→ **What you will do**
The line containing "# Lengthwise rails as (y, z) at each station" marks the end; write out exactly every line from the start of the data up to and including it, without the pictures.

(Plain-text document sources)
------------------------------
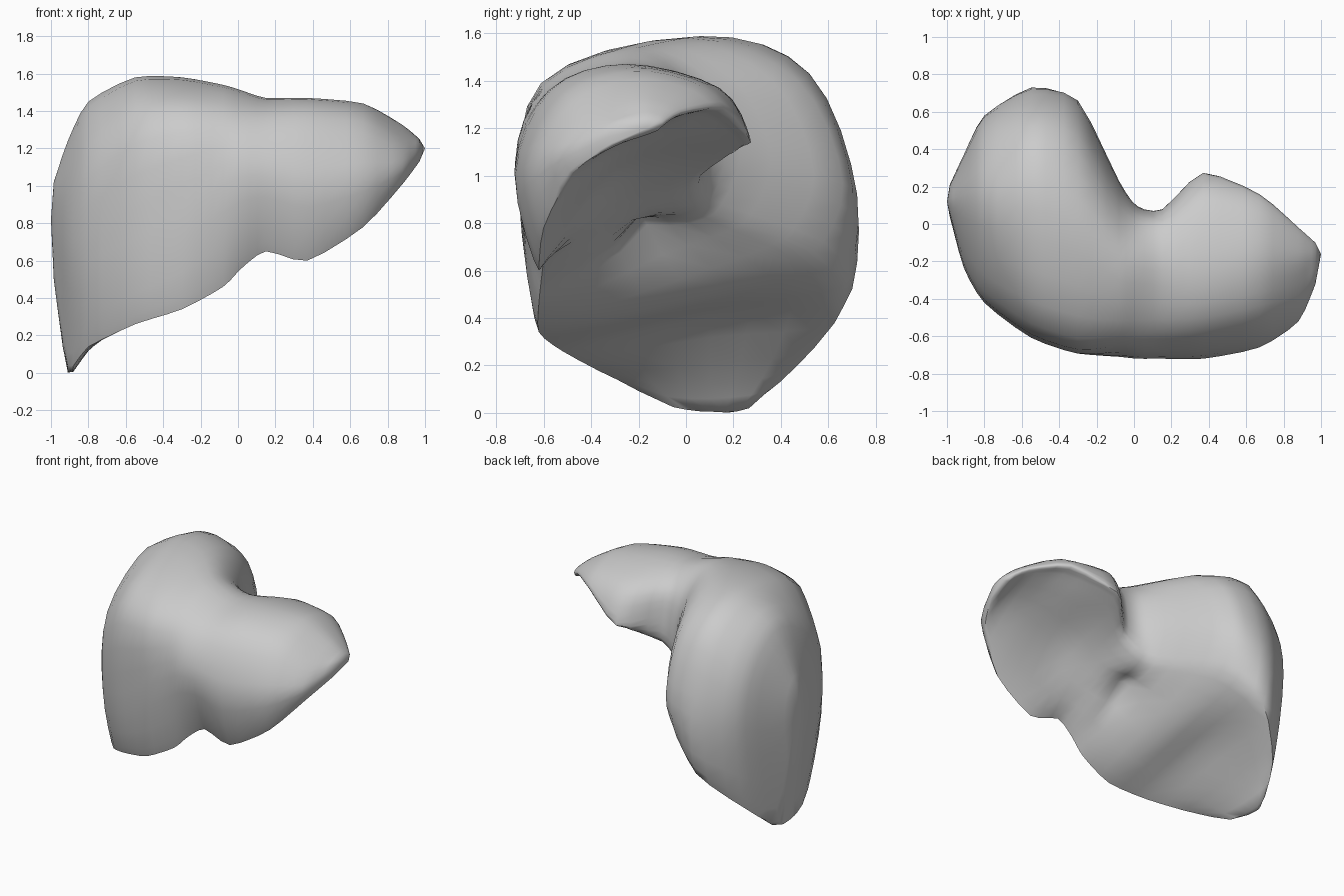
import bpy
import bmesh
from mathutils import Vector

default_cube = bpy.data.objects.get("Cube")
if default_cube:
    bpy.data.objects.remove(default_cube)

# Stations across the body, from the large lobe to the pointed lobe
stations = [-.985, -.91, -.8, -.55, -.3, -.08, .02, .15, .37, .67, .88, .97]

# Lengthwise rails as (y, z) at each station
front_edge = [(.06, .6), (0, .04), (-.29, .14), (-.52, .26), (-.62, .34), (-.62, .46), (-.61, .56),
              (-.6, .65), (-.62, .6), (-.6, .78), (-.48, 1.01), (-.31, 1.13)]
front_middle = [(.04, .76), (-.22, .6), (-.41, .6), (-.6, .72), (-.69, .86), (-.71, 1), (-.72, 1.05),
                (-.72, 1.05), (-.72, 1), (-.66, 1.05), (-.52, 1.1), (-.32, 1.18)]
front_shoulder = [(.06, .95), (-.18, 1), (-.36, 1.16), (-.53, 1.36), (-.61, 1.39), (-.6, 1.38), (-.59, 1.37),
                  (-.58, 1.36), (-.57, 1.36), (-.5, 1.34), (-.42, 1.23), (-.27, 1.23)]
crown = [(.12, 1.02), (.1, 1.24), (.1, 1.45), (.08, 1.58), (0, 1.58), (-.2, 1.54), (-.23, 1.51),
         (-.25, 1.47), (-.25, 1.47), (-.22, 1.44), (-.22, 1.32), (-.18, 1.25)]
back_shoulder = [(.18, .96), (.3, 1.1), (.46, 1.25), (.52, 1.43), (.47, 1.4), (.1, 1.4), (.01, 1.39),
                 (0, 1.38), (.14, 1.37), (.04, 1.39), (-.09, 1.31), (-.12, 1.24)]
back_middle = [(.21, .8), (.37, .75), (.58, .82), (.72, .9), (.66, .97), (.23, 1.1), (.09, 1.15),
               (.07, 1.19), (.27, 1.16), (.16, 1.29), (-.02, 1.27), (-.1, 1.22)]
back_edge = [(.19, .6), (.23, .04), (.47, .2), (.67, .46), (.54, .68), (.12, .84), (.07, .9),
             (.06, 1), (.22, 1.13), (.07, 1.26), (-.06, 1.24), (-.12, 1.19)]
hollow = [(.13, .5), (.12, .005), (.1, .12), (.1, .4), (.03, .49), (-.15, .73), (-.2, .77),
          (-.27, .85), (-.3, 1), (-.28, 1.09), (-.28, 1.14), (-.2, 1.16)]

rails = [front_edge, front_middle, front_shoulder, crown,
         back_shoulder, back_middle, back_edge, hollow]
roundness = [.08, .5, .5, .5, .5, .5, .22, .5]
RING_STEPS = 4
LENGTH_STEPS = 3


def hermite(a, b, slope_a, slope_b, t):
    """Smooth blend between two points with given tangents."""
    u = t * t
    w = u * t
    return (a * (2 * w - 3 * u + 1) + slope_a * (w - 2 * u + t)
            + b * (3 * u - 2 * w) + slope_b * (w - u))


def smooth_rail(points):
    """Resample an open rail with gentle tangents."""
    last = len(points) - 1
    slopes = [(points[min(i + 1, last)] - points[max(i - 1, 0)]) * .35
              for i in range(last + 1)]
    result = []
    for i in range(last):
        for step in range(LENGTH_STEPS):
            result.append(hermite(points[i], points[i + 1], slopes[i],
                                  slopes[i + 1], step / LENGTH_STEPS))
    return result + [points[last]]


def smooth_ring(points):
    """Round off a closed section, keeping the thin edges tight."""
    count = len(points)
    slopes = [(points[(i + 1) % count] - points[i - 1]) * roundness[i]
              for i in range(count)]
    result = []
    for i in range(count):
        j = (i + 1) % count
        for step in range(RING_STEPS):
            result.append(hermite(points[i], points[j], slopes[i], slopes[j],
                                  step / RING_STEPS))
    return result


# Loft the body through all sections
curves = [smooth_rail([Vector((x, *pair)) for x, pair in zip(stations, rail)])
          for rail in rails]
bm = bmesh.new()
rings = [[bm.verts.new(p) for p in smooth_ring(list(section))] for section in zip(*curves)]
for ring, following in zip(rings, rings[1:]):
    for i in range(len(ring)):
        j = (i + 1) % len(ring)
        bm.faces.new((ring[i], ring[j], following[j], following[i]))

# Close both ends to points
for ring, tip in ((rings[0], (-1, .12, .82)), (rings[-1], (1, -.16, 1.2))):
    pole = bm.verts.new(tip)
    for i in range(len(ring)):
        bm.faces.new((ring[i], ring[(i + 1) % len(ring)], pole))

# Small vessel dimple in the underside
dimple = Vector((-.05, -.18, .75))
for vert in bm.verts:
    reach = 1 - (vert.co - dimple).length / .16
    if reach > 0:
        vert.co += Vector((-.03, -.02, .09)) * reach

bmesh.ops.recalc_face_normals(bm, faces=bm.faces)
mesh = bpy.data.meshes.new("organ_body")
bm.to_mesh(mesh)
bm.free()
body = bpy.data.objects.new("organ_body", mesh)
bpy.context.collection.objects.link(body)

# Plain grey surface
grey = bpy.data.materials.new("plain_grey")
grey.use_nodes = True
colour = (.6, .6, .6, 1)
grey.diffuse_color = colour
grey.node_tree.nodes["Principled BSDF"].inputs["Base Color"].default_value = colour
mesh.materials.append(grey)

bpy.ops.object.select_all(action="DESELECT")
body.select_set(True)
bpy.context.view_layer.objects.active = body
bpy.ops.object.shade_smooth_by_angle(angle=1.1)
------------------------------
→ **Result of this exercise**
import bpy
import bmesh
from mathutils import Vector

default_cube = bpy.data.objects.get("Cube")
if default_cube:
    bpy.data.objects.remove(default_cube)

# Stations across the body, from the large lobe to the pointed lobe
stations = [-.985, -.91, -.8, -.55, -.3, -.08, .02, .15, .37, .67, .88, .97]

# Lengthwise rails as (y, z) at each station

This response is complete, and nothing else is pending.